Among those who have gone were Munawar Jee’s brothers and their families after his married sister was kidnapped last year. Her abductors got her certified as a Muslim convert and re-married her off the next day. Recanting Islam would mean she could legally be put to death.
“Losing my sister is the biggest regret of my life,” Jee told Reuters at his shoe shop in Punjab’s Rahim Yar Khan district. He said he would soon join his family in India.
Hindus say their women are easy targets for rape or forced marriage. Temples are attacked and looted. Accusations of blasphemy, punishable by death, are increasingly being used to drive Hindus from their homes, they say.
Punjab, the prime minister’s heartland, had until recently been a refuge for Hindus compared with some other areas.

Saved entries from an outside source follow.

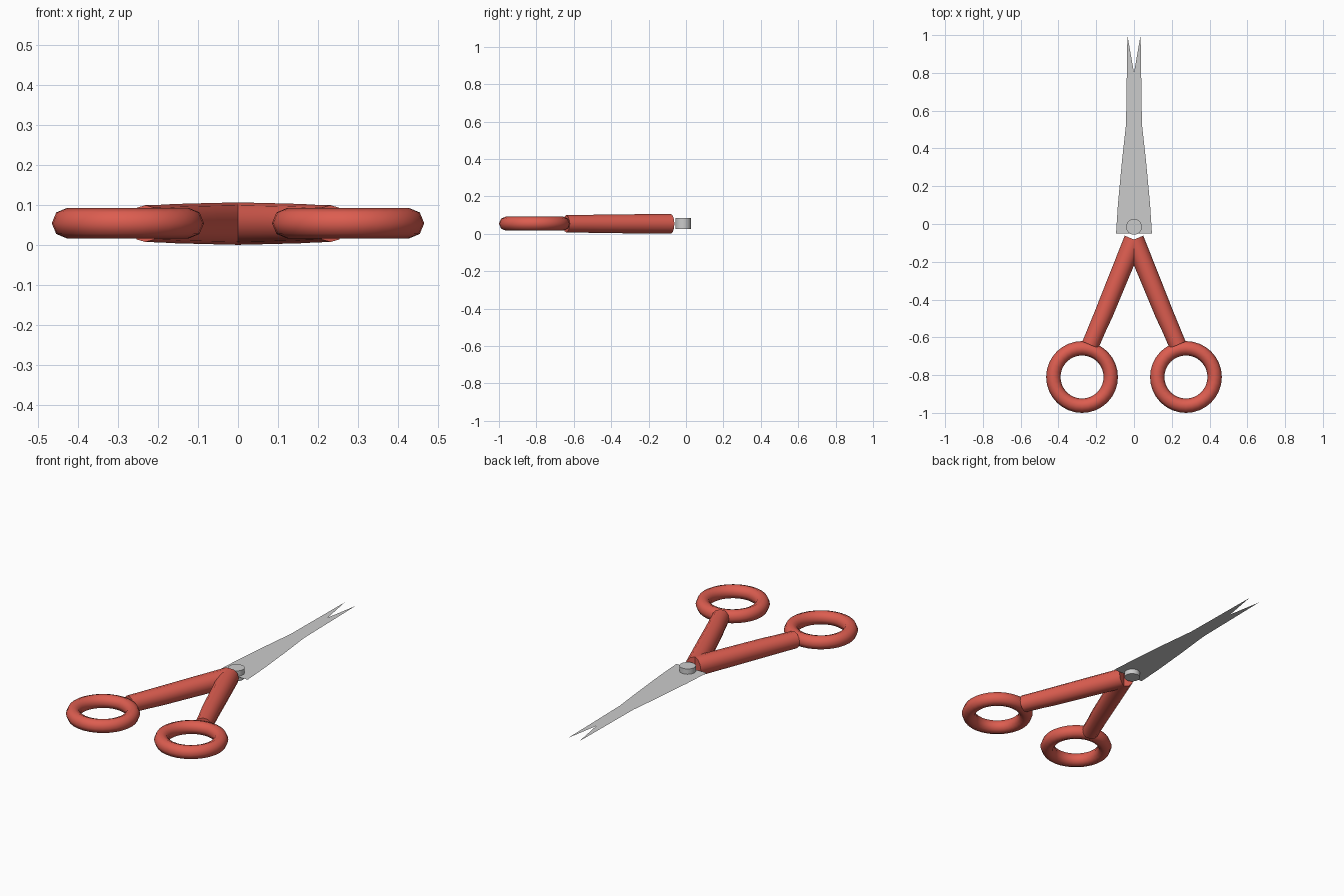
import bpy, bmesh, math
from mathutils import Vector

if "Cube" in bpy.data.objects:
    bpy.data.objects.remove(bpy.data.objects["Cube"])

Z = 0.053  # mid-plane height

red = bpy.data.materials.new("red_plastic")
red.diffuse_color = (0.72, 0.11, 0.08, 1)
red.use_nodes = True
red.node_tree.nodes["Principled BSDF"].inputs["Base Color"].default_value = red.diffuse_color


def smooth(obj, mat=None, angle=50):
    if mat:
        obj.data.materials.append(mat)
    bpy.ops.object.select_all(action='DESELECT')
    obj.select_set(True)
    bpy.context.view_layer.objects.active = obj
    bpy.ops.object.shade_smooth_by_angle(angle=math.radians(angle))


def mesh_object(name, bm):
    bmesh.ops.recalc_face_normals(bm, faces=bm.faces[:])
    me = bpy.data.meshes.new(name)
    bm.to_mesh(me)
    bm.free()
    obj = bpy.data.objects.new(name, me)
    bpy.context.collection.objects.link(obj)
    return obj


def tube(name, path, sides=12):
    """Capped tube in the horizontal plane; path holds (x, y, radius)."""
    bm = bmesh.new()
    pts = [Vector((x, y, Z)) for x, y, r in path]
    rings = []
    for i, p in enumerate(pts):
        d = (pts[min(i + 1, len(pts) - 1)] - pts[max(i - 1, 0)]).normalized()
        side = Vector((-d.y, d.x, 0))
        r = path[i][2]
        ring = []
        for k in range(sides):
            a = math.tau * k / sides
            ring.append(bm.verts.new(p + side * r * math.cos(a) + Vector((0, 0, r * math.sin(a)))))
        rings.append(ring)
    for a, b in zip(rings, rings[1:]):
        for k in range(sides):
            n = (k + 1) % sides
            bm.faces.new((a[k], a[n], b[n], b[k]))
    bm.faces.new(rings[0])
    bm.faces.new(rings[-1])
    return mesh_object(name, bm)


# half outline of the thin blade sheet
BLADE = [(0, -0.05), (0.095, -0.05), (0.085, 0.105), (0.063, 0.34),
         (0.042, 0.53), (0.038, 0.8), (0.035, 1.0), (0, 0.8)]
# handle arm centre line with radius
ARM = [(0, -0.082, 0.053), (0.085, -0.29, 0.051), (0.16, -0.475, 0.049),
       (0.193, -0.55, 0.047), (0.231, -0.64, 0.046)]

for s, label in ((1, "right"), (-1, "left")):
    # flat blade
    bm = bmesh.new()
    face = bm.faces.new([bm.verts.new((s * x, y, Z)) for x, y in BLADE])
    blade = mesh_object("blade_" + label, bm)
    if blade.data.polygons[0].normal.z < 0:
        blade.data.flip_normals()

    # handle arm
    smooth(tube("handle_arm_" + label, [(s * x, y, r) for x, y, r in ARM]), red)

    # finger ring
    bpy.ops.mesh.primitive_torus_add(major_segments=32, minor_segments=8,
                                     major_radius=0.152, minor_radius=0.038,
                                     location=(s * 0.275, -0.81, Z + 0.001))
    ring = bpy.context.object
    ring.name = "finger_ring_" + label
    smooth(ring, red)

# pivot screw
bpy.ops.mesh.primitive_cylinder_add(vertices=24, radius=0.042, depth=0.058,
                                    location=(0, -0.015, Z + 0.001))
pivot = bpy.context.object
pivot.name = "pivot_screw"
smooth(pivot, angle=40)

But the province has also become a power base for militant groups, many of which have been nurtured by the security agencies and appeased by the politicians seeking votes.
“The militant groups work with impunity as they enjoy support from the state functionaries. They cannot work without some level of support,” said veteran rights campaigner I.A. Rehman.
If the militants’ treatment of minorities can be seen as a reflection of the state’s acceptance of the groups, then people hoping the security forces will follow through on government vows to crack down on those responsible for violence would seem wise to be cautious.
“It is difficult to say if the security establishment has come out of its ‘good Taliban’/‘bad Taliban’ mindset,” said prominent lawyer and human rights campaigner Asma Jahangir, referring to the military’s propensity to accept some groups while fighting others.
Federal Information Minister Pervaiz Rashid did not return calls seeking comment on policy towards minorities. A Punjab government spokesman rejected the suggestion that authorities were not doing enough to help Hindus.
“The government is committed to protect its religious minorities,” said Shoaib Bin Aziz, adding he was not aware of an increase of Hindus leaving. He denied that the provincial government was soft on militancy.
“Terrorists are not friends of anyone,” he said. “The Punjab government does not have soft corner for any terrorist organization.”
Hindu activist Kirshan Sharma said such reassurances meant little. The government was talking to the Taliban but refused to protect Hindus, he said.
“Pakistan has kneeled before the Taliban by holding talks,” Sharma said. “What hope can Hindus see in the country’s future?”
Reporting by Syed Raza Hassan; Editing by Katharine Houreld and Robert Birsel